185 ISRAELI LEADERS TELL ICC: TEL AVIV WAR CRIMES PROBE UNRELIABLE
A total of 185 Israeli scientists and intellectuals have called on Fatou Bensouda, the chief prosecutor of the International Criminal Court (ICC) in The Hague, not to accept Israel's conclusions arising from its investigation into alleged war crimes in the occupied territories.
Instead, the group of Israelis suggested that the ICC obtain the assistance of Israeli human rights organizations to gather evidence of alleged war crimes committed by Israelis, Nir Hasson reported for the Israeli newspaper Haaretz.
The letter was signed by 185 Israelis, including 10 Israel Prize recipients and 35 professors, in addition to senior reserve army officers, authors, intellectuals, left-wing activists, and researchers.
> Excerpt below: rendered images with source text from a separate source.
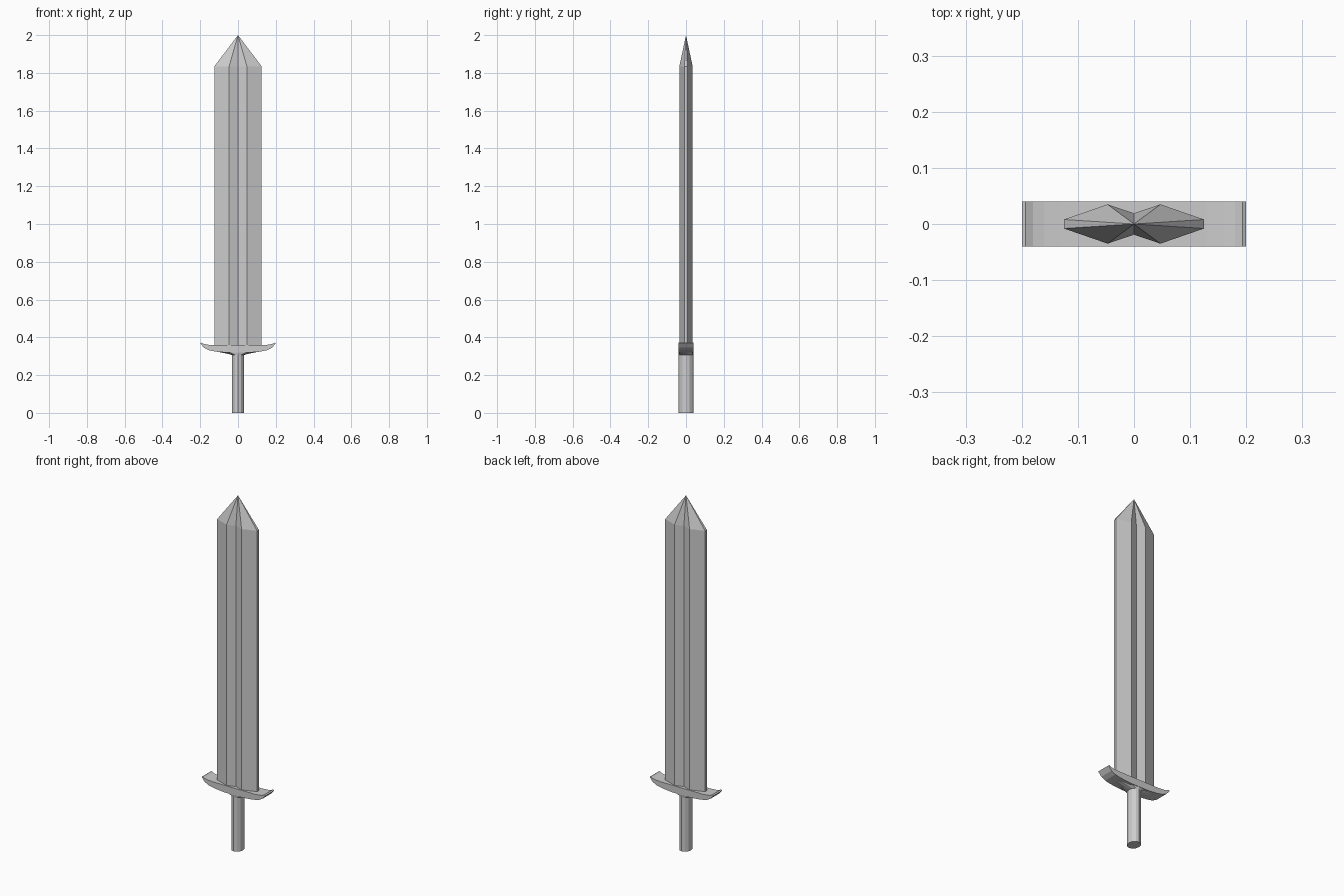
import bpy, bmesh, math

if "Cube" in bpy.data.objects:
    bpy.data.objects.remove(bpy.data.objects["Cube"])


def loft(name, rings, apex=None):
    """Skin matching rings of points, closing the end with a cap or an apex."""
    bm = bmesh.new()
    loops = [[bm.verts.new(p) for p in ring] for ring in rings]
    n = len(loops[0])
    for a, b in zip(loops, loops[1:]):
        for i in range(n):
            j = (i + 1) % n
            bm.faces.new((a[i], a[j], b[j], b[i]))
    bm.faces.new(loops[0])
    if apex:
        tip = bm.verts.new(apex)
        for i in range(n):
            bm.faces.new((loops[-1][i], loops[-1][(i + 1) % n], tip))
    else:
        bm.faces.new(loops[-1])
    bmesh.ops.recalc_face_normals(bm, faces=bm.faces)
    mesh = bpy.data.meshes.new(name)
    bm.to_mesh(mesh)
    bm.free()
    obj = bpy.data.objects.new(name, mesh)
    bpy.context.collection.objects.link(obj)
    return obj


def ellipse(rx, ry, z, n=12):
    return [(rx * math.cos(2 * math.pi * i / n),
             ry * math.sin(2 * math.pi * i / n), z) for i in range(n)]


# Blade: fullered cross-section with two ridges per face, faceted point
half = [(0.125, 0.008), (0.047, 0.035), (0, 0.019), (-0.047, 0.035), (-0.125, 0.008)]
section = half + [(x, -y) for x, y in reversed(half)]
loft("blade", [[(x, y, z) for x, y in section] for z in (0.355, 1.835)], (0, 0, 2.0))

# Crossguard: upswept profile, mirrored in x and extruded along y
under = [(0.06, 0.319), (0.12, 0.325), (0.155, 0.332), (0.18, 0.345), (0.2, 0.368)]
upper = [(0.193, 0.372), (0.18, 0.365), (0.16, 0.361), (0.13, 0.359)]
right = under + upper
profile = right + [(-x, z) for x, z in reversed(right)]
loft("crossguard", [[(x, y, z) for x, z in profile] for y in (-0.04, 0.04)])

# Collar flaring from the grip into the guard underside
loft("collar", [ellipse(0.033, 0.039, 0.307), ellipse(0.06, 0.0395, 0.314),
                ellipse(0.12, 0.04, 0.326)])

# Grip: oval handle
loft("grip", [ellipse(0.033, 0.039, 0), ellipse(0.033, 0.039, 0.315)])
The letter noted the ICC’s practice of approaching countries potentially subject to an investigation to determine whether they plan to launch their own war crimes investigation of their nationals’ conduct.
“We … are writing to the ICC following your request to the Israeli government to clarify whether it intends to investigate complaints of war crimes allegedly committed in the Occupied Territories, including Gaza and East Jerusalem, in general, and since 2015 in particular,” the letter states.
“We understand that such a request is required in accordance with your procedures in such instances, and we do respect your method of operation.”
But the letter goes on to state, “We wish to assert at this early stage our deep suspicion, based on past experience, that the State of Israel, including its investigative and legal institutions, has no intention to seriously investigate complaints of war crimes. Our suspicion is backed by a very large number of documented cases ostensibly involving war crimes committed by Israel in the Occupied Territories in gross violation of international law. Most of these cases have not been investigated at all, and a few have been concluded with acquittal following a superficial and inadequate investigation,” the letter asserts.
The writers go on to list incidents that they allege constitute war crimes, Judy Maltz and Yaniv Kubovich also reported for Haaretz.